Be on the alert for phishing scams that aim to hook your personal information

You have probably heard about phishing scams – fraudulent emails designed to rob you of sensitive data. Because phishing is one of the most widespread forms of cybercrime, it’s important to learn how to recognize these scams so you don’t get caught in the net.

Phishing definition

A “phishing” scam is when cybercriminals pretend to be from a reputable company to try to trick you into revealing personal information, like login credentials or credit card numbers, or into installing malware on your device. Phishing is often an email scam, such as the well-known example of Paypal scam emails.

What does a phishing email look like?

A phishing email tries to imitate a message from a trusted sender, like your bank or credit card company, or a well-known online retailer or social media site. The scam emails will either contain malicious attachments designed to install malware (like a virus or spyware) on your computer when opened, or links to fraudulent websites designed to trick you into revealing your password or other personal data.

Phishing email examples

Email scammers have some favorite tricks to try to get you to open the infected attachment or click the fake link, like:
  • Saying there’s a problem with your account or your payment information
  • Sending you a fake invoice and claiming it’s overdue
  • Telling you you’re eligible for a government benefit, like COVID relief payments
  • Requesting that you contribute to a charity, especially around the holidays
  • Claiming you won a prize or sending you a coupon
What phishing mails all have in common: They come unprompted or unsolicited by you, and they try to create a sense of urgency that immediate action is required on your part.

How to avoid phishing scams

When you receive an email that asks you to click on a link or open an attachment, you should proceed carefully.
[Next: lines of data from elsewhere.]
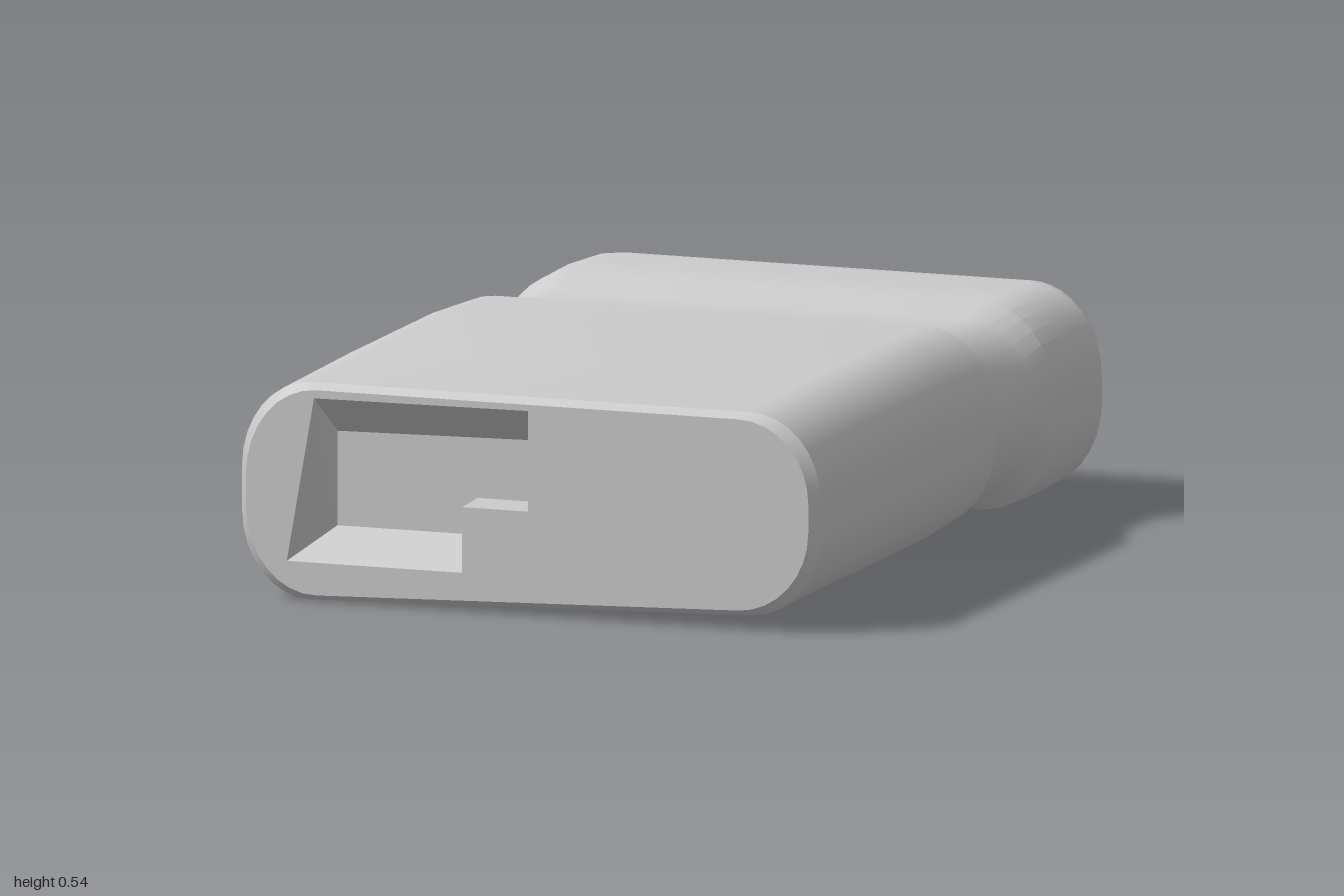
import * as THREE from 'three';
import { toCreasedNormals } from 'three/addons/utils/BufferGeometryUtils.js';

const V = (x, y, z) => new THREE.Vector3(x, y, z);
const STEPS = 8; // segments per rounded corner

// Rounded outline at depth z, counter-clockwise as seen from +z.
// yl / yr: underside height at the -x and +x ends. slot: [bottom, top] of a cut open at +x.
function section([z, x0, x1, yl, yr, y1, rx = 0.18, ry = 0.215], slot) {
  const from = slot ? Math.asin((slot[1] - (y1 - ry)) / ry) : 0;
  const to = slot ? Math.asin((yl + ry - slot[0]) / ry) : 0;
  const q = Math.PI / 2;
  const corners = [
    [x1 - rx, y1 - ry, from, q],
    [x0 + rx, y1 - ry, q, 2 * q],
    [x0 + rx, yl + ry, 2 * q, 3 * q],
    [x1 - rx, yl + ry, 3 * q, 4 * q - to],
  ];
  const ring = [];
  for (const [cx, cy, a, b] of corners) {
    for (let i = 0; i <= STEPS; i++) {
      const t = a + ((b - a) * i) / STEPS;
      const x = cx + rx * Math.cos(t);
      const y = cy + ry * Math.sin(t);
      const slope = (yr - yl) * ((x - x0) / (x1 - x0)) * ((y1 - y) / (y1 - yl));
      ring.push(V(x, y + slope, z));
    }
  }
  if (slot) ring.push(V(-0.54, slot[0], z), V(-0.54, slot[1], z));
  return ring;
}

function geometryFrom(points, index) {
  const g = new THREE.BufferGeometry().setFromPoints(points);
  g.setIndex(index);
  return toCreasedNormals(g, 0.5);
}

// Skin between closed rings; rings running towards +z face outward
function loft(rings) {
  const n = rings[0].length;
  const index = [];
  for (let i = 0; i < rings.length - 1; i++) {
    for (let j = 0; j < n; j++) {
      const a = i * n + j, b = i * n + ((j + 1) % n);
      index.push(a, b, b + n, a, b + n, a + n);
    }
  }
  return geometryFrom(rings.flat(), index);
}

// Flat face filling a ring, with optional hole
function cap(ring, facesBack = false, hole = null) {
  const faces = THREE.ShapeUtils.triangulateShape(ring, hole ? [hole] : []);
  const index = faces.flatMap(([a, b, c]) => (facesBack ? [a, c, b] : [a, b, c]));
  return geometryFrom(hole ? [...ring, ...hole] : ring, index);
}

export function createModel() {
  const group = new THREE.Group();
  const material = new THREE.MeshStandardMaterial({ color: 0xcccccc });
  const add = (name, geometry) => {
    const mesh = new THREE.Mesh(geometry, material);
    mesh.name = name;
    group.add(mesh);
  };

  // Main shell: rear block, narrow neck, long front body
  const shell = [
    [-0.92, -0.7, 0.73, 0.035, 0.035, 0.533],
    [-0.8, -0.705, 0.73, 0.03, 0.03, 0.537],
    [-0.61, -0.7, 0.725, 0.03, 0.03, 0.535],
    [-0.545, -0.69, 0.7, 0.065, 0.065, 0.507],
    [-0.4, -0.695, 0.695, 0.07, 0.07, 0.505],
    [-0.285, -0.7, 0.705, 0.075, 0.075, 0.507],
    [-0.23, -0.74, 0.725, 0.055, 0.055, 0.542],
    [0, -0.745, 0.73, 0.035, 0.045, 0.55],
    [0.55, -0.745, 0.733, 0.01, 0.045, 0.545],
    [0.975, -0.745, 0.74, 0, 0.045, 0.535],
    [1, -0.725, 0.72, 0.015, 0.06, 0.52],
  ].map((s) => section(s));
  add('bodyShell', loft(shell));
  add('slotFloor', cap(shell[0], true));

  // Rear rim around a tapering slot that is open at the +x side
  const rim = [
    section([-1, -0.665, 0.675, 0.065, 0.065, 0.505, 0.16, 0.19], [0.225, 0.42]),
    section([-0.975, -0.69, 0.71, 0.043, 0.043, 0.525], [0.24, 0.405]),
    section([-0.92, -0.7, 0.73, 0.035, 0.035, 0.533], [0.255, 0.365]),
  ];
  add('rearRim', loft(rim));
  add('rearRimFace', cap(rim[0], true));

  // Front face with a stepped recess whose top and bottom slope inward
  const outer = [[-0.55, 0.5], [-0.62, 0.1], [-0.17, 0.1], [-0.17, 0.26], [0, 0.26], [0, 0.505]];
  const inner = [[-0.54, 0.4], [-0.54, 0.17], [-0.18, 0.17], [-0.18, 0.26], [-0.01, 0.26], [-0.01, 0.41]];
  const mouth = outer.map(([x, y]) => V(x, y, 1));
  const floor = inner.map(([x, y]) => V(x, y, 0.87));
  add('frontFace', cap(shell[shell.length - 1], false, mouth));
  add('recessWalls', loft([mouth, floor]));
  add('recessFloor', cap(floor));

  return group;
}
Always be suspicious of “urgent” emails that pressure you for an immediate response. Don’t open attachments unless they are expected and come from a trusted source. Emails that contain spelling and grammatical mistakes should also be treated with caution. When in doubt, call the sender by phone – never reply to the suspicious message. Or go directly to the homepage of the institution or company and log in there instead of using the link in the email.

How to identify phishing links and fake sender addresses
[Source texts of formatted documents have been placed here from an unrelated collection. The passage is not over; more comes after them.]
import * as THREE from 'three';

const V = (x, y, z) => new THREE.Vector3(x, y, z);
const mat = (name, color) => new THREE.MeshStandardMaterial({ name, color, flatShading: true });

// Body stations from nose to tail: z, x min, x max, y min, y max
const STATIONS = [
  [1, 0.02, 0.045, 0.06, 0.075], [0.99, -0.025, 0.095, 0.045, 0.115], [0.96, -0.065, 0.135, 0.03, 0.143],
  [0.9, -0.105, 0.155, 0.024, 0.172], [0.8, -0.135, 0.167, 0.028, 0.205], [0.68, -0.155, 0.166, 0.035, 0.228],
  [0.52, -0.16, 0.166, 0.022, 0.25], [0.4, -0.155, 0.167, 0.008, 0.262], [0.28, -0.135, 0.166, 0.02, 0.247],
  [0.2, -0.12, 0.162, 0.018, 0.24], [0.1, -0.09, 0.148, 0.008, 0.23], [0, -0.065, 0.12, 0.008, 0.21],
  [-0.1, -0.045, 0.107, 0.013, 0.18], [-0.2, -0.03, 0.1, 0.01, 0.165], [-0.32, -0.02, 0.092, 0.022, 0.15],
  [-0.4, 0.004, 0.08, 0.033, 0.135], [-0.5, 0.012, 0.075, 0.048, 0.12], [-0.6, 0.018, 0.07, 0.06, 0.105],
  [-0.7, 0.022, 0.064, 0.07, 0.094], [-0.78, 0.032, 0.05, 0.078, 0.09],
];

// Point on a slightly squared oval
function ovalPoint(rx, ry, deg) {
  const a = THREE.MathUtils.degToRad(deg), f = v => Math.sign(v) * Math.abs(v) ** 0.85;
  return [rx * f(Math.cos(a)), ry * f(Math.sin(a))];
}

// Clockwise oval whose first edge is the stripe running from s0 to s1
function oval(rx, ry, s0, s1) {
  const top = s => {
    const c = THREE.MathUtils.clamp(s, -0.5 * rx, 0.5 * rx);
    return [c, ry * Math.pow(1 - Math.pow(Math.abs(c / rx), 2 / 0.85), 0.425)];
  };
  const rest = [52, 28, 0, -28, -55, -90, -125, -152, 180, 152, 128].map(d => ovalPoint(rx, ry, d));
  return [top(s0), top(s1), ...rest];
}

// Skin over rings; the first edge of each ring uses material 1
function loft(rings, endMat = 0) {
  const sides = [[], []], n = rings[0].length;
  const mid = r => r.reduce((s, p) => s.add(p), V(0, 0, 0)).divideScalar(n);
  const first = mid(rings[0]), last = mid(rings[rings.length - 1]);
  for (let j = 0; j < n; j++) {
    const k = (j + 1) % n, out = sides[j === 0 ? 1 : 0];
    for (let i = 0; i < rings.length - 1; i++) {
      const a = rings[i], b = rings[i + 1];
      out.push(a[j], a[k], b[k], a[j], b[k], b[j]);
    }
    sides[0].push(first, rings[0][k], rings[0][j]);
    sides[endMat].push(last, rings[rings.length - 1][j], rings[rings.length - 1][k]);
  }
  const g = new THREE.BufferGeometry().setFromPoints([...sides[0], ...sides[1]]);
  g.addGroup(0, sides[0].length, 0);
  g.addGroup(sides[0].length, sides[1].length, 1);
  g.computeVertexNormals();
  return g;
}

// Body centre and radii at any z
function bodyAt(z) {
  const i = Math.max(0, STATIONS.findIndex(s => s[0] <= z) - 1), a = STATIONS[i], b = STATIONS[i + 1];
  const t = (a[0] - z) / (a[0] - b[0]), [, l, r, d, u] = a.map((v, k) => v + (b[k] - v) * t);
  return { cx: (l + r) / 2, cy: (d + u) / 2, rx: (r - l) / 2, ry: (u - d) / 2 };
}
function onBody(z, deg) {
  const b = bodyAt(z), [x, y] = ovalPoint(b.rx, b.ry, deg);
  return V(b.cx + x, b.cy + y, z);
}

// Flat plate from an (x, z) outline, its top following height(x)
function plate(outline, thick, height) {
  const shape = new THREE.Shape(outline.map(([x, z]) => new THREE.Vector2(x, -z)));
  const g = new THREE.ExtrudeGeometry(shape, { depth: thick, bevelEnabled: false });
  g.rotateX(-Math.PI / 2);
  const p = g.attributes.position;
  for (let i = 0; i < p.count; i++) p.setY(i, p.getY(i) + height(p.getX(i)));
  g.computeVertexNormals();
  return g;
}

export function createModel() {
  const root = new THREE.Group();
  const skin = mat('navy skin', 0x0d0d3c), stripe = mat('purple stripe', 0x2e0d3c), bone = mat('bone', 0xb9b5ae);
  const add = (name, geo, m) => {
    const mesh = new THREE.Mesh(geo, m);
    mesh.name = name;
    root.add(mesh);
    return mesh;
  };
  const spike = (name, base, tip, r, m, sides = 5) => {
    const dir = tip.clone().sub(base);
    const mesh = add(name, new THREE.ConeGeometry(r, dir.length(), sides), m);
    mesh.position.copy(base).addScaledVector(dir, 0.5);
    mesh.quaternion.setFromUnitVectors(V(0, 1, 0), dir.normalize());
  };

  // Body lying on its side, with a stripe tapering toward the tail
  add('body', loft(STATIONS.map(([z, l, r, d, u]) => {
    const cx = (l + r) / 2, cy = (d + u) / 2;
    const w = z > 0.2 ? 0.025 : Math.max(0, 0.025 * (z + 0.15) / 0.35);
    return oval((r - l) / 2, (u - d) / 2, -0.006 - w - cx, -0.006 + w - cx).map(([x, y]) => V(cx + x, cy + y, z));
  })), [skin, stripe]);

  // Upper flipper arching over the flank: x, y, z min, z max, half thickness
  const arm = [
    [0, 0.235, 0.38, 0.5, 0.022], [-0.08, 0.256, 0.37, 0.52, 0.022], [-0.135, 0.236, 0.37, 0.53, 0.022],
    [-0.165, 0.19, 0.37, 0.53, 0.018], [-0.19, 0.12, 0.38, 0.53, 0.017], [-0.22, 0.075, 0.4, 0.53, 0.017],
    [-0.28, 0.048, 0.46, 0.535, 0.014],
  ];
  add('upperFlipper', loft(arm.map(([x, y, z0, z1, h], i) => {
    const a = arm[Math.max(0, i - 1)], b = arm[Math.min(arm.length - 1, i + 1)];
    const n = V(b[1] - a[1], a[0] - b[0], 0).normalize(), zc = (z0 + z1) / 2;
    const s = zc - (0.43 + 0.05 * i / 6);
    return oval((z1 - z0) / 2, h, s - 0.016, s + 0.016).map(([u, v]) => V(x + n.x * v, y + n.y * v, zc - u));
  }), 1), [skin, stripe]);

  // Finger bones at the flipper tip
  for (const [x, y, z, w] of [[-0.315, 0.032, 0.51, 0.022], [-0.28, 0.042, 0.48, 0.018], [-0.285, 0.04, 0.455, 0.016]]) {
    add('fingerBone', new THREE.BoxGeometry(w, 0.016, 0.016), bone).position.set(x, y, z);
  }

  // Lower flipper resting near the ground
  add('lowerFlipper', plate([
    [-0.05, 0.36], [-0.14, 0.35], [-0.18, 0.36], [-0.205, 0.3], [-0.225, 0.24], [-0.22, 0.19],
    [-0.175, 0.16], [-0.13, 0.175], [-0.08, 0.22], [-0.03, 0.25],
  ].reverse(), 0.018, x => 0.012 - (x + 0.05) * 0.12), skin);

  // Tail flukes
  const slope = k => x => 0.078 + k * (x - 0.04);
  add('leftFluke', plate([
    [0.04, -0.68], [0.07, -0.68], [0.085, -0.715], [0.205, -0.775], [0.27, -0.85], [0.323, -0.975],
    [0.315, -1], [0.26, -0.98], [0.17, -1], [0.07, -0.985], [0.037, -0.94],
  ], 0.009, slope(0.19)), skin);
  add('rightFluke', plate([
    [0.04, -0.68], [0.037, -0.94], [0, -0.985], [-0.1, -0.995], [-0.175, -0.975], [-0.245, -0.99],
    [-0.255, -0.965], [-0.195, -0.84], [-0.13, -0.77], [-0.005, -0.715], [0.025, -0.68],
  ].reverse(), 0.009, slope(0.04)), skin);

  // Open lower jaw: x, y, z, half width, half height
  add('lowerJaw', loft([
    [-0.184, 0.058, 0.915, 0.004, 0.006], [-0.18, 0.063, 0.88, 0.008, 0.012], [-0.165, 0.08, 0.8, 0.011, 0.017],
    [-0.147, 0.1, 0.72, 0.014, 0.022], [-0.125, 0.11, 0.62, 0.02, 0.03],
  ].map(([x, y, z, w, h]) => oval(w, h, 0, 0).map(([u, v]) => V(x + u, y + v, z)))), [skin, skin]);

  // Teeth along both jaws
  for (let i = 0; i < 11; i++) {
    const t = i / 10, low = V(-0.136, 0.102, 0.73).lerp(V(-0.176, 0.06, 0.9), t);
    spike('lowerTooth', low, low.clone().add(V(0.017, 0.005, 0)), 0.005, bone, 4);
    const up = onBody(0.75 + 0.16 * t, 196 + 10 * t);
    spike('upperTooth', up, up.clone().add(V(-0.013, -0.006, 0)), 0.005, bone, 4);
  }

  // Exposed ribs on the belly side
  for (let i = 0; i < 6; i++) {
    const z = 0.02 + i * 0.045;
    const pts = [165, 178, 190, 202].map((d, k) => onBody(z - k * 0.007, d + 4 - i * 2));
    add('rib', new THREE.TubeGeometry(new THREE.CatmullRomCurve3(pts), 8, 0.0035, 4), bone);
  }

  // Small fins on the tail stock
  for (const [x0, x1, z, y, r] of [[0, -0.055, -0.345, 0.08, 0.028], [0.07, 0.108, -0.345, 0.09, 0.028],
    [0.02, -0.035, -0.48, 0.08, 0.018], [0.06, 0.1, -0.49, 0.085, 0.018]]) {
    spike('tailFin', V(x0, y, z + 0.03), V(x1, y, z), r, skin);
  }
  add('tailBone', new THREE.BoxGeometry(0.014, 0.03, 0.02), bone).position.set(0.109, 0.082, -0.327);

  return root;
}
When it comes to emails requesting security information like account names or passwords, it pays to be vigilant and check before you click. For example, phishing emails will often claim to be from a reputable company like Amazon or Paypal and contain fake sender information designed to trick you. However, if you hover with your mouse over the display name in the “From” line, the email address that pops up will often reveal that the email is a fake, containing misspellings, strings of numbers, or a different domain name entirely.

Another favorite trick of online scammers is using faked links in phishing emails to get your user data or to install malware on your device. If you take the bait and click the link, it’s often already too late. So take a moment to examine any links before you click on them. To see a link embedded in a text, simply hover over it with your mouse and it will appear in the lower corner of your browser window. There are often clues in this link that reveal that it is not the real thing. For example, if at the start of the link you see “http”  instead of “https,“ this means the site is not SSL encrypted – which means it is not a secure website and therefore probably not the homepage of your bank or a major national retailer. You should also look carefully for small changes or errors in the domain name – like “mall.com” instead of “mail.com” – or a different ending, like “mail.net”.

What to do if you suspect phishing

If you realize an email is a phishing attack, move it to your Spam folder so your spam filter will recognize emails from that sender as spam automatically next time. If you think you may have clicked on a link or opened an attachment that downloaded harmful software, make sure your computer’s security software is up to date, then run a virus scan. After that, you should change any affected passwords.

If you suspect phishing, you can report scams to your email provider – in the case of mail.com, please use our contact form. Many countries also have government agencies where you can report email scams, for example the Federal Trade Commission (FTC) in the United States.

Bonus explainer: Phishing and passwords

One important way to protect yourself against phishing scams is to use strong and unique passwords for each online account you have. When you use the same password for everything, if you accidentally reveal your password in a phishing scam any account it is attached to is no longer safe. We know it can be hard to come up with and remember a new secure password for every login. Our security expert recommends using a multi-word password and always changing the last word to fit the account, like “Sandwich-backpack-pencil-money” for a bank account and “Sandwich-backpack-pencil-messages” for an email account. Or you could consider using a secure password manager.

Did you find this post helpful? We look forward to your feedback below!

This article was first posted on May 27, 2021 and updated on Dec. 20, 2021

Image: 1&1/Shutterstock
 

87 people found this article helpful.

Related articles

Ransomware attacks: How you can recognize and prevent ransomware

What is spear phishing? Can you prevent it?

Black Friday: mail.com provides more protection against phishing with DMARC security standard